GoGo Penguin’s last release, Ocean in a Drop: Music for Film (2019), was a five-track EP of music the trio wrote to accompany recent screenings of director Godfrey Reggio’s Koyaanisqatsi (1982). Philip Glass had composed the original film score, and it was while listening to the EP that I finally heard a connection between Glass and GoGo Penguin -- the group’s use of repetitive melodies that change subtly and shift in emphasis owes something to Glass. Still, GoGo Penguin’s rhythmic elasticity and grasp of everything from jazz to various pop genres set them apart. Glass is just one of their many influences.

Columbia 19439780982
Format: CD

Musical Performance
****1/2

Sound Quality
****

Overall Enjoyment
****1/2

When Bob Dylan released “Murder Most Foul” as a single in April, he called it “an unreleased song we recorded a while back that you might find interesting” -- which sounded as if it was something he’d had in the can a while and had decided to release for the heck of it. I bought it as a high-resolution single, and I wasn’t alone. The song was Bob Dylan’s first No.1 on Billboard’s singles chart.

ECM 2679 (083 6036)
Format: CD

Musical Performance
****1/2

Sound Quality
****

Overall Enjoyment
****

Although John Scofield has appeared on ECM releases before -- as a co-leader, with Larry Goldings and Jack DeJohnette, of Trio Beyond on Saudades (2006); and as a sideman on three albums by bassist Marc Johnson -- Swallow Tales is his first outing as a leader for the label. Bassist Steve Swallow has appeared on ECM and its subsidiary labels Watt and XtraWatt many times, both as leader and sideman, and this album is Scofield’s tribute to his early teacher and mentor. It’s appropriate that Swallow Tales, comprising nine tunes by Swallow, is released on his home label.

Capitol B003132902
Format: CD

Musical Performance
***

Sound Quality
****

Overall Enjoyment
****1/2

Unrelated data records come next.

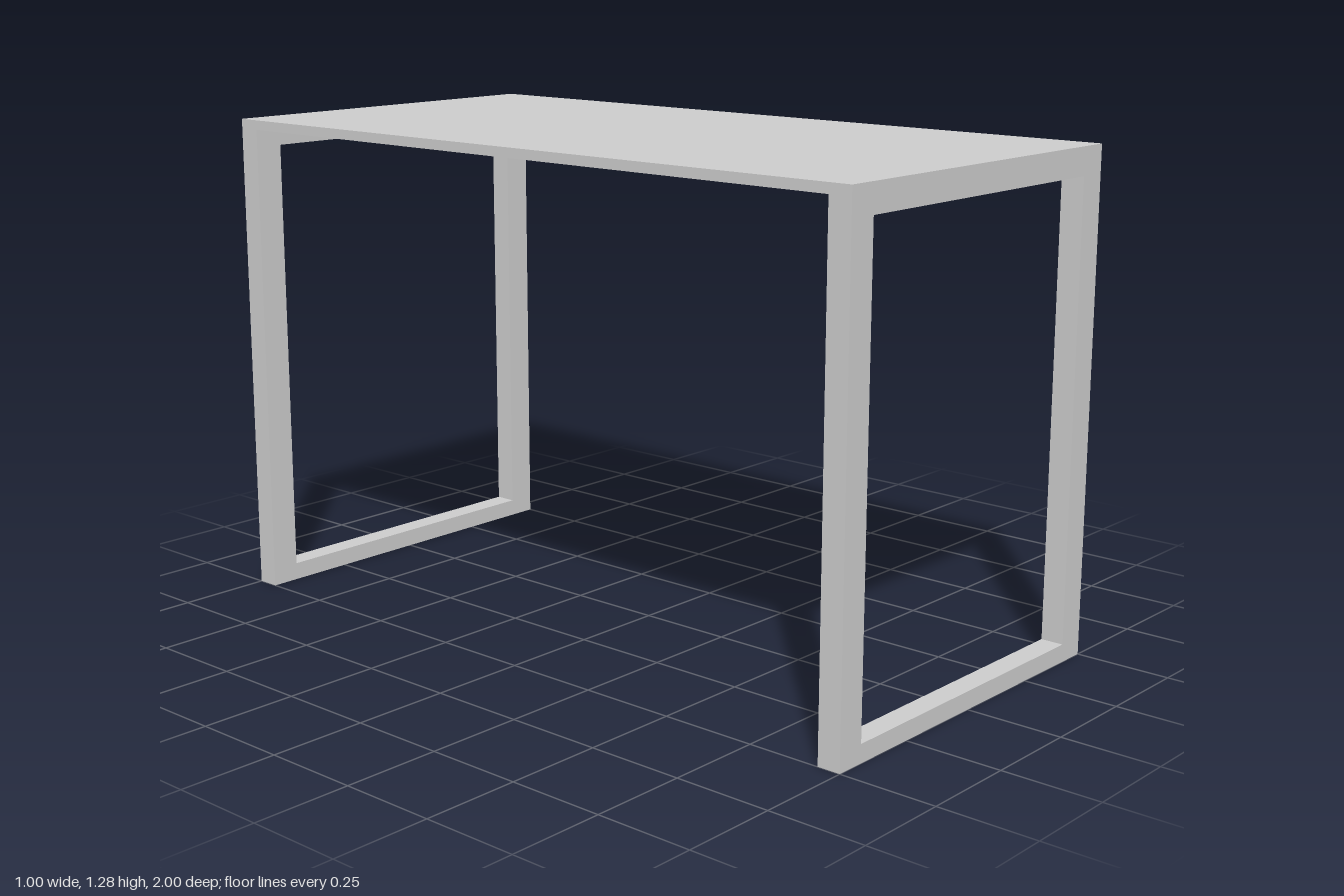
import * as THREE from 'three';

const WIDTH = 1.0, LENGTH = 2.0, HEIGHT = 1.285;
const TOP = 0.025;      // tabletop thickness
const DEPTH = 0.06;     // leg frame depth along z
const POST = 0.077;     // upright width along x
const RAIL_LOW = 0.046, RAIL_HIGH = 1.214; // opening bottom and top

function rectangle(path, x, y0, y1) {
  path.moveTo(-x, y0);
  path.lineTo(x, y0);
  path.lineTo(x, y1);
  path.lineTo(-x, y1);
  path.closePath();
  return path;
}

export function createModel() {
  const group = new THREE.Group();
  group.name = 'table';
  const material = new THREE.MeshStandardMaterial({ color: 0xcccccc });

  // Thin rectangular top, flush with the frames
  const top = new THREE.Mesh(new THREE.BoxGeometry(WIDTH, TOP, LENGTH), material);
  top.name = 'tabletop';
  top.position.y = HEIGHT - TOP / 2;
  group.add(top);

  // Closed rectangular leg frame at each end
  const outline = rectangle(new THREE.Shape(), WIDTH / 2, 0, HEIGHT - TOP);
  outline.holes.push(rectangle(new THREE.Path(), WIDTH / 2 - POST, RAIL_LOW, RAIL_HIGH));
  const frameGeometry = new THREE.ExtrudeGeometry(outline, { depth: DEPTH, bevelEnabled: false });
  frameGeometry.translate(0, 0, -DEPTH / 2);
  for (const [name, side] of [['frontLegFrame', 1], ['backLegFrame', -1]]) {
    const frame = new THREE.Mesh(frameGeometry, material);
    frame.name = name;
    frame.position.z = side * (LENGTH - DEPTH) / 2;
    group.add(frame);
  }

  return group;
}
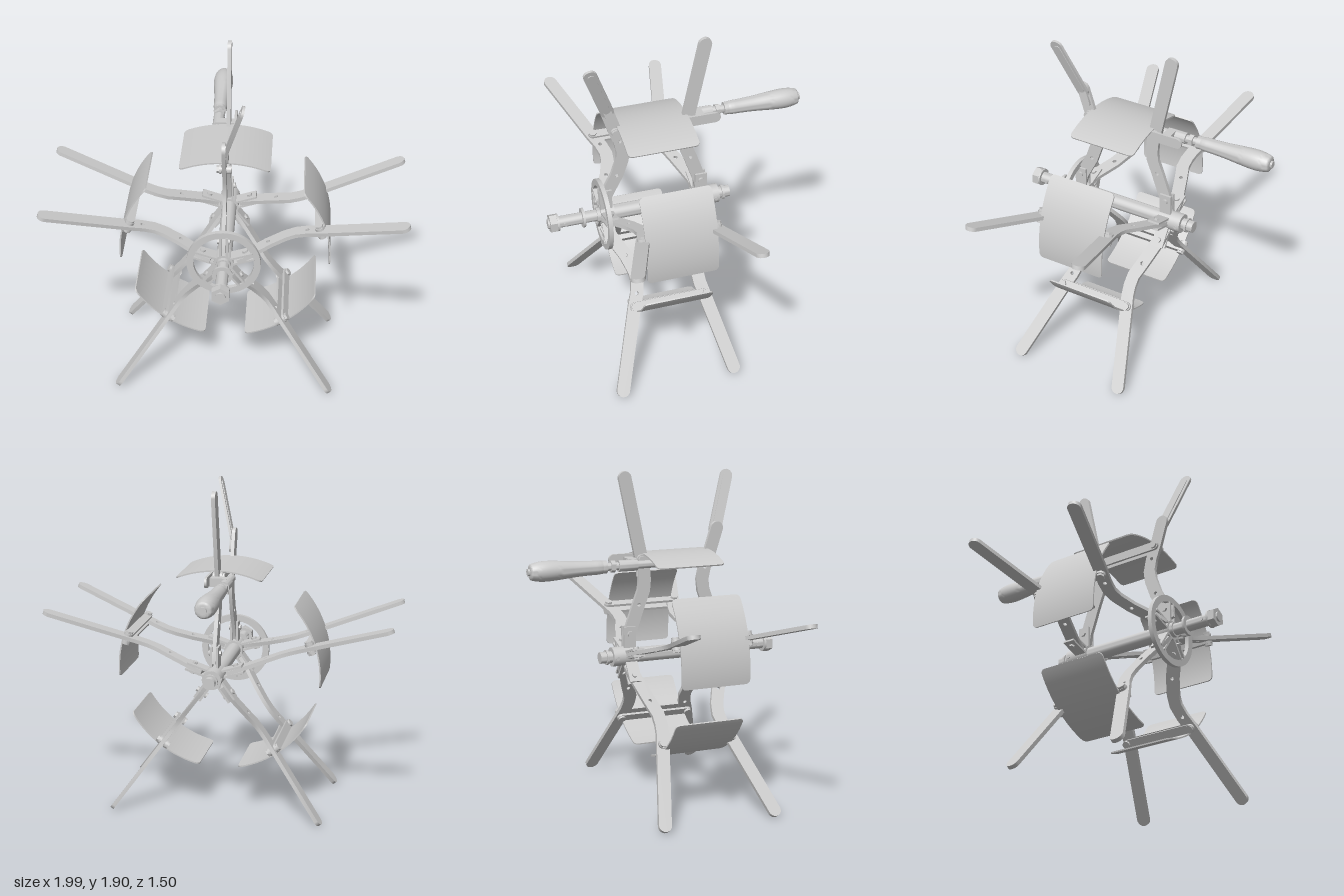
import * as THREE from 'three';
import { toCreasedNormals } from 'three/addons/utils/BufferGeometryUtils.js';

const HUB_Y = 0.858;
const grey = new THREE.MeshStandardMaterial({ color: 0xcccccc, side: THREE.DoubleSide });

function add(parent, name, geometry, x = 0, y = 0, z = 0) {
  const mesh = new THREE.Mesh(toCreasedNormals(geometry, 0.6), grey);
  mesh.name = name;
  mesh.position.set(x, y, z);
  parent.add(mesh);
  return mesh;
}

// Turned part along z; points are [radius, z]
function turned(points, segments = 32) {
  const g = new THREE.LatheGeometry(points.map(([r, z]) => new THREE.Vector2(r, z)), segments);
  return g.rotateX(Math.PI / 2);
}
const rod = (r, z0, z1, segments = 28) => turned([[0, z0], [r, z0], [r, z1], [0, z1]], segments);

// Flat plate lying in the z/radius plane, centred on its thickness
function plate(shape, thickness) {
  const g = new THREE.ExtrudeGeometry(shape, { depth: thickness, bevelEnabled: false, curveSegments: 12 });
  return g.translate(0, 0, -thickness / 2).rotateY(-Math.PI / 2);
}

// Bent strip of constant width with a round tip; path points are [z, r]
function strip(path, width, holes = [], roundStart = false) {
  const p = path.map(([z, r]) => new THREE.Vector2(z, r));
  const h = width / 2, a = [], b = [];
  const dir = i => p[i + 1].clone().sub(p[i]).normalize();
  p.forEach((q, i) => {
    const d0 = dir(Math.max(0, i - 1)), d1 = dir(Math.min(p.length - 2, i));
    const t = d0.clone().add(d1).normalize();
    const n = new THREE.Vector2(-t.y, t.x).multiplyScalar(h / t.dot(d0));
    a.push(q.clone().add(n));
    b.push(q.clone().sub(n));
  });
  const cap = (q, d) => {
    const start = Math.atan2(d.y, d.x) - Math.PI / 2;
    return Array.from({ length: 11 }, (_, i) => {
      const t = start + (i + 1) / 12 * Math.PI;
      return new THREE.Vector2(q.x + h * Math.cos(t), q.y + h * Math.sin(t));
    });
  };
  const outline = [...b, ...cap(p[p.length - 1], dir(p.length - 2)), ...a.reverse()];
  if (roundStart) outline.push(...cap(p[0], dir(0).negate()));
  const shape = new THREE.Shape(outline);
  for (const [z, r] of holes) shape.holes.push(new THREE.Path().absarc(z, r, 0.011, 0, Math.PI * 2, true));
  return shape;
}

// Bolt across an arm: shank, round head and hex nut
function bolt(parent, y, z, reach, size) {
  const parts = [['boltShank', size * 0.5, reach * 2, 16, 0], ['boltHead', size, 0.012, 20, reach], ['boltNut', size, 0.014, 6, -reach]];
  for (const [name, r, len, n, x] of parts)
    add(parent, name, new THREE.CylinderGeometry(r, r, len, n).rotateZ(Math.PI / 2), x, y, z);
}

const frontPath = [[0.425, 0.07], [0.41, 0.13], [0.345, 0.255], [0.312, 0.35], [0.305, 0.41], [0.32, 0.48], [0.35, 0.56], [0.495, 1.008]];
const backPath = [[-0.15, 0.07], [-0.14, 0.13], [-0.085, 0.29], [-0.055, 0.37], [-0.05, 0.43], [-0.055, 0.49], [-0.07, 0.56], [-0.165, 1.008]];

// Curved sheet with rounded corners, crown at the given radius
function bladeGeometry() {
  const R = 0.625, half = 0.405, z0 = -0.065, z1 = 0.338, c = 0.025, crown = 0.584;
  const s = R * half, t = 0.008, n = 32;
  const us = [0, 0.1, 0.3, 0.6, 1].map(f => -s + c * f);
  for (let i = 1; i < n; i++) us.push(-s + c + (2 * s - 2 * c) * i / n);
  us.push(...[1, 0.6, 0.3, 0.1, 0].map(f => s - c * f));
  const pos = [], idx = [];
  for (const u of us) {
    const e = Math.max(0, Math.abs(u) - (s - c));
    const inset = c - Math.sqrt(Math.max(0, c * c - e * e));
    for (const [r, z] of [[R, z1 - inset], [R, z0 + inset], [R - t, z0 + inset], [R - t, z1 - inset]])
      pos.push(r * Math.sin(u / R), r * Math.cos(u / R) + crown - R, z);
  }
  for (let i = 0; i < us.length - 1; i++)
    for (let k = 0; k < 4; k++) {
      const a = i * 4 + k, b = i * 4 + (k + 1) % 4;
      idx.push(a, a + 4, b, b, a + 4, b + 4);
    }
  const m = (us.length - 1) * 4;
  idx.push(0, 1, 2, 0, 2, 3, m, m + 2, m + 1, m, m + 3, m + 2);
  const g = new THREE.BufferGeometry();
  g.setAttribute('position', new THREE.Float32BufferAttribute(pos, 3));
  g.setIndex(idx);
  return g;
}

// One spoke: front and back arm, curved blade, side bars, hub brackets
function createSpoke(folding) {
  const g = new THREE.Group();
  const holes = [[0.345, 0.255], [0.322, 0.48]];
  if (folding) {
    const short = [...frontPath.slice(0, -1), [0.394, 0.7]];
    add(g, 'frontArm', plate(strip(short, 0.074, holes), 0.02));
    // hinged tip tilted out of the spoke plane
    const tip = new THREE.Group();
    tip.name = 'foldingTip';
    tip.position.set(0.014, 0.69, 0.39);
    tip.rotation.z = -0.28;
    add(tip, 'foldingTipPlate', plate(strip([[0, 0], [0.105, 0.305]], 0.074, [], true), 0.014));
    add(tip, 'foldingTipRib', plate(strip([[0.005, 0.015], [0.1, 0.295]], 0.04, [], true), 0.022));
    g.add(tip);
    add(g, 'tipHinge', plate(strip([[0.365, 0.62], [0.392, 0.7]], 0.045, [], true), 0.014), 0.016);
  } else {
    add(g, 'frontArm', plate(strip(frontPath, 0.074, holes), 0.022));
  }
  add(g, 'backArm', plate(strip(backPath, 0.074, [[-0.085, 0.29]]), 0.022));
  add(g, 'blade', bladeGeometry());
  for (const side of [-1, 1])
    add(g, 'bladeBar', plate(strip([[-0.075, 0.552], [0.35, 0.552]], 0.05, [], true), 0.014), side * 0.021);
  for (const z of [-0.075, 0.35]) bolt(g, 0.552, z, 0.034, 0.022);
  for (const z of [-0.145, 0.415]) {
    for (const side of [-1, 1])
      add(g, 'hubBracket', new THREE.BoxGeometry(0.012, 0.13, 0.07), side * 0.018, 0.105, z);
    bolt(g, 0.13, z, 0.029, 0.016);
  }
  return g;
}

function createHub() {
  const g = new THREE.Group();
  g.name = 'hub';
  add(g, 'axle', rod(0.033, -0.32, 0.73));
  add(g, 'sleeve', rod(0.042, -0.2, 0.47));
  add(g, 'frontCollar', rod(0.055, 0.37, 0.45));
  add(g, 'stopWasher', rod(0.056, 0.542, 0.556));
  add(g, 'frontWasher', rod(0.05, 0.69, 0.702));
  add(g, 'frontNut', rod(0.054, 0.702, 0.742, 6));
  add(g, 'axleEnd', rod(0.028, 0.73, 0.752));
  add(g, 'backCollar', rod(0.055, -0.25, -0.11));
  add(g, 'backWasher', rod(0.042, -0.285, -0.272));
  for (const z of [0.655, -0.228])
    add(g, 'crossPin', new THREE.CylinderGeometry(0.011, 0.011, z > 0 ? 0.074 : 0.116, 14).rotateZ(Math.PI / 2), 0, 0, z);
  add(g, 'handRing', turned([[0.166, 0.422], [0.204, 0.422], [0.204, 0.446], [0.166, 0.446], [0.166, 0.422]], 64));
  return g;
}

function createHandle() {
  const g = new THREE.Group();
  g.name = 'crankHandle';
  g.position.set(-0.064, 0.53, 0);
  add(g, 'handlePin', rod(0.022, -0.32, 0.0));
  add(g, 'handleSleeve', rod(0.032, -0.23, -0.12));
  add(g, 'handleNut', rod(0.034, -0.275, -0.25, 6));
  add(g, 'handleFerrule', rod(0.036, -0.325, -0.3));
  const grip = [[0.036, -0.325], [0.039, -0.35], [0.04, -0.4], [0.044, -0.48], [0.051, -0.56],
    [0.056, -0.63], [0.055, -0.68], [0.048, -0.72], [0.038, -0.738], [0, -0.74]];
  const curve = new THREE.SplineCurve(grip.map(([r, z]) => new THREE.Vector2(r, z)));
  add(g, 'handleGrip', turned(curve.getPoints(36).map(p => [Math.max(0, p.x), p.y])));
  add(g, 'handleEndCap', rod(0.02, -0.752, -0.735));
  // lug joining the handle to the back arm
  add(g, 'handleLug', new THREE.BoxGeometry(0.1, 0.05, 0.05), 0.045, 0.008, -0.14);
  add(g, 'handleBar', plate(strip([[-0.22, 0.02], [-0.06, 0.02]], 0.06, [], true), 0.014), 0.098);
  add(g, 'lockPin', new THREE.CylinderGeometry(0.007, 0.007, 0.07, 12), 0, -0.03, -0.115);
  return g;
}

export function createModel() {
  const model = new THREE.Group();
  model.name = 'reel';
  const wheel = new THREE.Group();
  wheel.name = 'wheel';
  wheel.position.y = HUB_Y;
  model.add(wheel);
  wheel.add(createHub(), createHandle());
  for (let i = 0; i < 5; i++) {
    const spoke = createSpoke(i === 0);
    spoke.name = 'spoke' + (i + 1);
    spoke.rotation.z = i * Math.PI * 2 / 5;
    wheel.add(spoke);
  }
  return model;
}
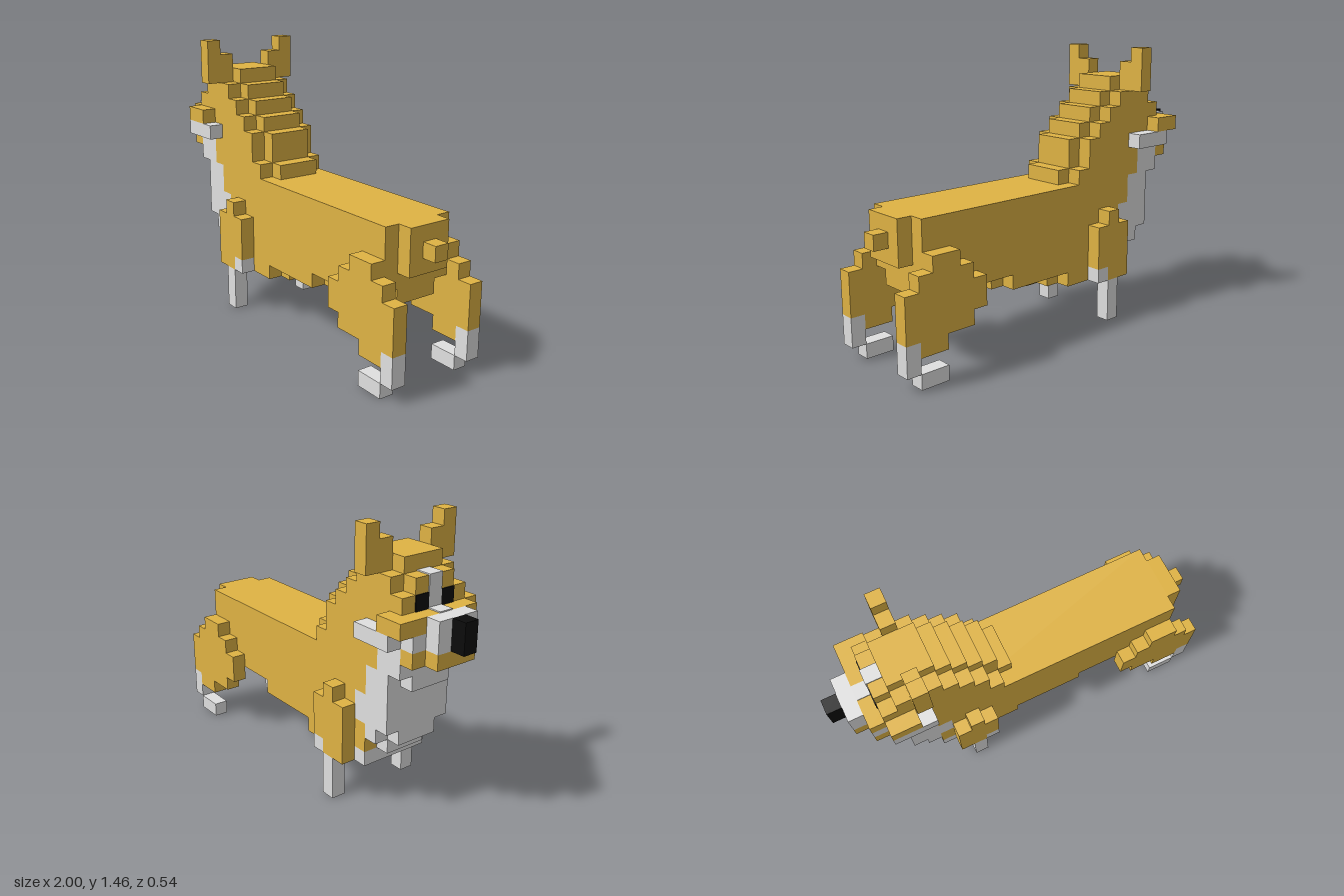
import * as THREE from 'three';

const U = 1 / 13; // one block
const T = 0.006; // thickness of painted plates

const mat = (name, color) => {
  const m = new THREE.MeshStandardMaterial({ color });
  m.name = name;
  return m;
};

export function createModel() {
  const tan = mat('tan fur', 0xdfb344);
  const white = mat('white fur', 0xe0e0e0);
  const black = mat('black', 0x0c0c0c);
  const model = new THREE.Group();
  model.name = 'dog';

  const group = (name, parent = model) => {
    const g = new THREE.Group();
    g.name = name;
    parent.add(g);
    return g;
  };

  // Box from block bounds: x columns from the nose, y rows from the ground, z about the centre
  const box = (parent, name, m, x0, x1, y0, y1, z0, z1) => {
    if (x1 <= x0) return;
    const geo = new THREE.BoxGeometry((x1 - x0) * U, (y1 - y0) * U, (z1 - z0) * U);
    geo.translate(((x0 + x1) / 2 - 13) * U, ((y0 + y1) / 2) * U, ((z0 + z1) / 2) * U);
    const mesh = new THREE.Mesh(geo, m);
    mesh.name = name;
    parent.add(mesh);
  };

  // A slab that is white in front of the cut and tan behind it
  const slab = (parent, name, x0, cut, x1, y0, y1, half) => {
    const c = Math.min(Math.max(cut, x0), x1);
    box(parent, name + 'White', white, x0, c, y0, y1, -half, half);
    box(parent, name + 'Tan', tan, c, x1, y0, y1, -half, half);
  };

  // Torso, neck and head: bottom, top, wide start, narrow start, cut, narrow end, wide end
  const body = group('body');
  [
    [3, 4, 6, 6, 7, 13, 12],
    [4, 5, 6, 5, 6, 18, 17],
    [5, 6, 5, 4, 6, 24, 23],
    [6, 7, 4, 4, 7, 24, 24],
    [7, 8, 4, 4, 7, 25, 24],
    [8, 9, 4, 4, 6, 25, 24],
    [9, 10, 4, 3, 6, 25, 24],
    [10, 11, 3, 3, 5, 12, 11],
    [11, 13, 3, 3, 5, 11, 10],
    [13, 14, 2, 2, 0, 10, 9],
    [14, 15, 3, 3, 0, 9, 8],
    [15, 16, 4, 3, 0, 8, 7],
  ].forEach(([y0, y1, w0, n0, cut, n1, w1]) => {
    slab(body, 'wideSlab', w0, cut, w1, y0, y1, 2.5);
    slab(body, 'frontSlab', n0, cut, w0, y0, y1, 1.5);
    slab(body, 'rearSlab', w1, cut, n1, y0, y1, 1.5);
  });
  box(body, 'crown', tan, 4, 7, 16, 17, -1.5, 1.5);
  box(body, 'chestTip', tan, 13, 14, 3, 4, -0.5, 0.5);
  box(body, 'bellyTip', tan, 18, 19, 4, 5, -0.5, 0.5);
  box(model, 'tail', tan, 25, 26, 8, 9, -0.5, 0.5);

  // Muzzle, jaw and nose
  const face = group('face');
  box(face, 'muzzle', white, 1, 2, 12, 14, -1.5, 1.5);
  box(face, 'upperLip', white, 2, 3, 12, 13, -2.5, 2.5);
  box(face, 'jawTip', tan, 1, 2, 11, 12, -1.5, 1.5);
  box(face, 'jaw', tan, 2, 3, 11, 12, -2.5, 2.5);
  box(face, 'nose', black, 0, 1, 12, 14, -0.5, 0.5);

  // Cheeks, slightly uneven from side to side
  box(face, 'cheekFront', tan, 3, 5, 13, 14, 2.5, 3.5);
  box(face, 'cheekFrontWhite', white, 3, 6, 12, 13, 2.5, 3.5);
  box(face, 'cheekBack', tan, 2, 4, 13, 14, -3.5, -2.5);
  box(face, 'cheekBackWhite', white, 3, 6, 12, 13, -3.5, -2.5);

  // Painted blaze and eyes
  const t = T / U;
  box(face, 'blazeFront', white, 3 - t, 3, 14, 16, -0.5, 0.5);
  box(face, 'blazeTop', white, 3 - t, 4, 16, 16 + t, -0.5, 0.5);
  box(face, 'blazeBridge', white, 2, 3, 14, 14 + t, -0.5, 0.5);

  for (const s of [1, -1]) {
    const side = s > 0 ? 'Front' : 'Back';
    const z = (a, b) => (s > 0 ? [a, b] : [-b, -a]);
    box(face, 'eye' + side, black, 3 - t, 3, 14, 15, ...z(0.5, 1.5));

    const ear = group('ear' + side);
    box(ear, 'earTip', tan, 5, 6, 16, 19, ...z(2.5, 3.5));
    box(ear, 'earBase', tan, 5, 6, 16, 18, ...z(1.5, 2.5));

    // Legs as columns of blocks: start, end, bottom, top, colour
    const legs = {
      foreleg: [
        [7, 8, 3, 7, tan],
        [8, 9, 3, 8, tan],
        [9, 10, 4, 7, tan],
        [9, 10, 3, 4, white],
        [8, 9, 0, 3, white],
      ],
      hindLeg: [
        [20, 21, 4, 6, tan],
        [21, 22, 3, 7, tan],
        [22, 23, 3, 8, tan],
        [23, 24, 2, 8, tan],
        [24, 25, 2, 7, tan],
        [25, 26, 3, 6, tan],
        [25, 26, 1, 3, white],
        [23, 25, 0, 1, white],
      ],
    };
    for (const [name, columns] of Object.entries(legs)) {
      const leg = group(name + side);
      columns.forEach(([x0, x1, y0, y1, m]) => box(leg, name + 'Block', m, x0, x1, y0, y1, ...z(2.5, 3.5)));
    }
  }
  return model;
}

Radiohead creates such complex webs of sound assembled from so many disparate elements and instruments that it can be hard to figure out the division of labor on any given recording. Bassist Colin Greenwood and drummer Philip Selway have their assigned duties, but Thom Yorke and Jonny Greenwood each play a barrage of keyboards, and even their guitars are heavily processed. Ed O’Brien is primarily a guitarist, but also relies on effects to transform his guitar into other sounds.

ATO AT00520
Format: CD

Musical Performance
***1/2

Sound Quality
****

Overall Enjoyment
****

Like their labelmates My Morning Jacket, the Oklahoma band Other Lives defies easy categorization. They’re less guitar-driven than Jacket, though even that band doesn’t hesitate to use other instruments to expand their musical palette. Other Lives arranges many of their songs for strings, and shows an affection for a broad range of music that includes 1960s orchestral pop and Ennio Morricone’s film scores. The result is stylistically fluid and sounds, at its best, as unique as it does familiar.